– commercially operated PHRs (although this is subject to further policy review).”
It seems it is planned that once ‘persons’ have voluntarily registered for their PCEHR that they will be provided with access to some sort of internet portal where they, and those they authorise, can review the information held in the PCEHR system repositories.
There are a very large number of unanswered questions around what is now a project that has had so large an amount of resources dedicated to it. These include:
1. Where are the health summaries and discharge summaries to populate the repositories going to be sourced from, and why would the current information custodians make this information available to Government?
2. Who will be accountable - and presumably paid - for keeping them current even after they have been uploaded to the repositories?
3. Who will be responsible and accountable for errors in the summaries?
4. How will other non-government entities be paid for their time and trouble to populate the proposed repositories?
5. Who will fund the update of all the affected systems, given the lack of financial support to clinicians and their software providers so far?

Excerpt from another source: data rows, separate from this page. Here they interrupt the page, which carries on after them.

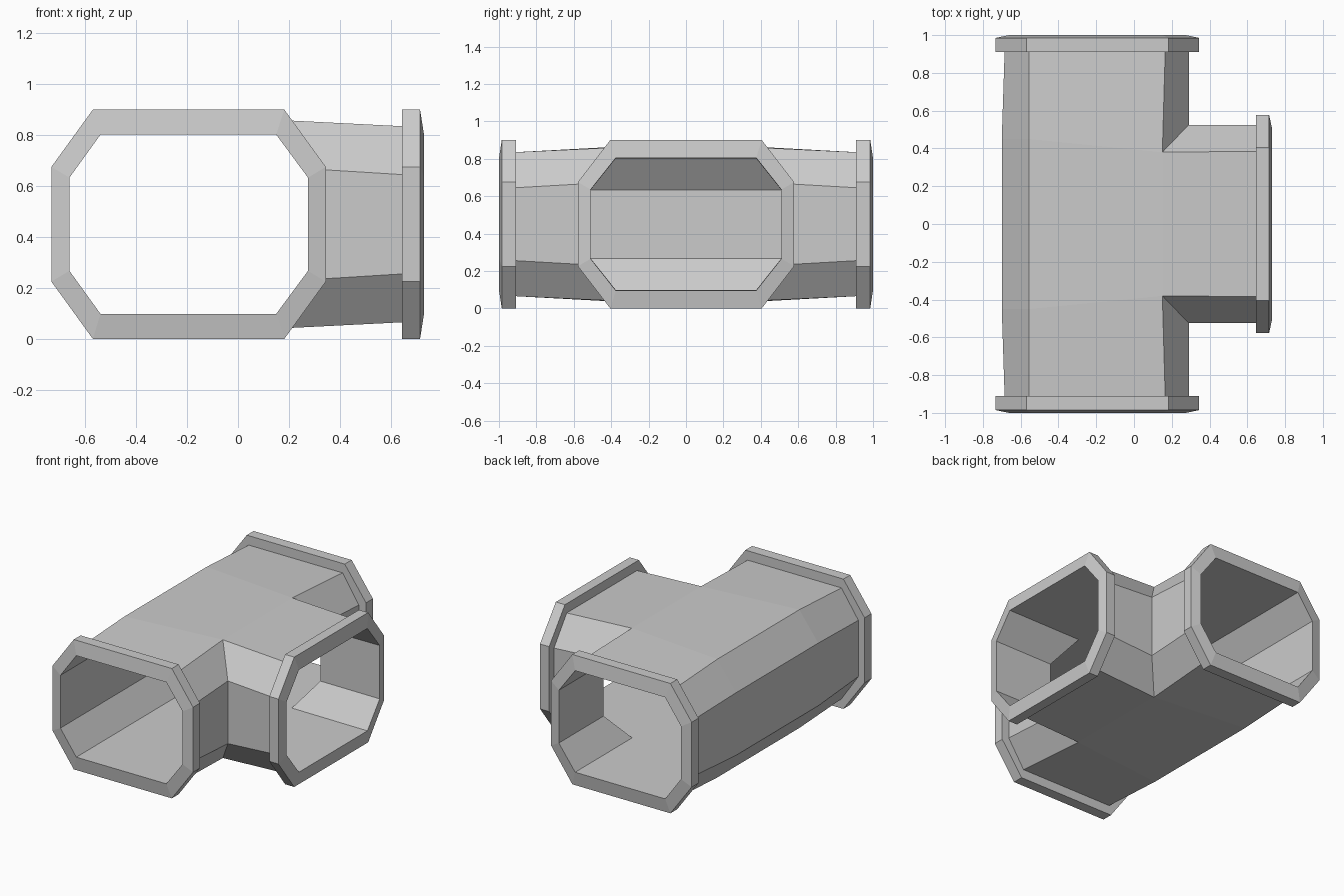
import bpy, bmesh

if "Cube" in bpy.data.objects:
    bpy.data.objects.remove(bpy.data.objects["Cube"])

ZC = 0.45                      # height of the pipe axes
bm = bmesh.new()


def octagon(a, b, c, d, h, hf):
    """Eight (across, z) points: a/d outer sides, b/c ends of the top flat."""
    return [(a, ZC + hf), (b, ZC + h), (c, ZC + h), (d, ZC + hf),
            (d, ZC - hf), (c, ZC - h), (b, ZC - h), (a, ZC - hf)]


def main_ring(sec, y):
    return [bm.verts.new((x, y, z)) for x, z in sec]


def branch_ring(sec, x):
    return [bm.verts.new((x, y, z)) for y, z in sec]


def loft(r1, r2, edges=range(8)):
    for i in edges:
        j = (i + 1) % 8
        bm.faces.new((r1[i], r1[j], r2[j], r2[i]))


def tee(end, mid, side, side_end, y_end, x_end):
    """T-shaped octagonal skin; returns its three open end rings."""
    near, ends = {}, []
    for s in (1, -1):
        r = []
        for i, (x, z) in enumerate(mid):
            y = side[i][0] if 2 <= i <= 5 else 0.45
            r.append(bm.verts.new((x, s * y, z)))
        near[s] = r
        e = main_ring(end, s * y_end)
        loft(e, r)
        ends.append(e)
    p, n = near[1], near[-1]
    loft(p, n, (5, 6, 7, 0, 1))
    joint = [n[3], n[2], p[2], p[3], p[4], p[5], n[5], n[4]]
    b = branch_ring(side_end, x_end)
    loft(joint, b)
    return ends + [b]


# Outer pipe skin, slightly swollen at the middle
side = octagon(-0.525, -0.385, 0.385, 0.525, 0.385, 0.195)
outer = tee(octagon(-0.685, -0.555, 0.165, 0.29, 0.385, 0.195),
            octagon(-0.70, -0.555, 0.15, 0.29, 0.41, 0.217),
            octagon(-0.525, -0.38, 0.38, 0.525, 0.41, 0.217),
            side, 0.91, 0.645)

# Inner bore
bore = octagon(-0.662, -0.54, 0.15, 0.275, 0.352, 0.183)
side_bore = octagon(-0.51, -0.375, 0.375, 0.51, 0.355, 0.185)
inner = tee(bore, bore, side_bore, side_bore, 1.0, 0.73)

# Flanges joining the outer skin to the bore at each mouth
main_fl = octagon(-0.733, -0.57, 0.182, 0.345, 0.45, 0.225)
side_fl = octagon(-0.578, -0.405, 0.405, 0.578, 0.45, 0.225)
flanges = [(main_ring(main_fl, 0.91), main_ring(main_fl, 0.985)),
           (main_ring(main_fl, -0.91), main_ring(main_fl, -0.985)),
           (branch_ring(side_fl, 0.645), branch_ring(side_fl, 0.715))]
for o, (back, front), i in zip(outer, flanges, inner):
    loft(o, back)
    loft(back, front)
    loft(front, i)

bmesh.ops.recalc_face_normals(bm, faces=bm.faces)
mesh = bpy.data.meshes.new("tee_pipe")
bm.to_mesh(mesh)
bm.free()
pipe = bpy.data.objects.new("tee_pipe", mesh)
bpy.context.collection.objects.link(pipe)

6. Who will train and support all the new e-Health users?
7. What happens if your GP, or other provider, does not want to share his records with the Government?
8. More important has anyone actually thought about any of this, and why is the public in the dark about just what is happening?
It is vital readers be aware of two facts.
First a system of the sort proposed has never been implemented anywhere in the world without the underpinning of a fully developed provider EHR infrastructure which the Government seems to think will appear out of thin air when it is ready to collect information for its PCEHR system. It does not exist at present.
Second there is no evidence base supporting the value and impact of the PCEHR system as it is presently proposed as far as I can find. The whole proposal also lacks a public benefits case, a public implementation plan and indeed any public review or discussion.
Bluntly I believe the plan for the PCEHR is a major strategic misstep on the part of the Government where essentially the cart (the PCEHR) is being put before the horse (clinician automation and information sharing).
I confidently predict major changes to the proposal before anything sees the light of day in mid 2012, in the unlikely event that anything useful is delivered in that time-frame.
Sadly this whole proposal feels to me like a slow moving train wreck that is going to cost us all a lot of money.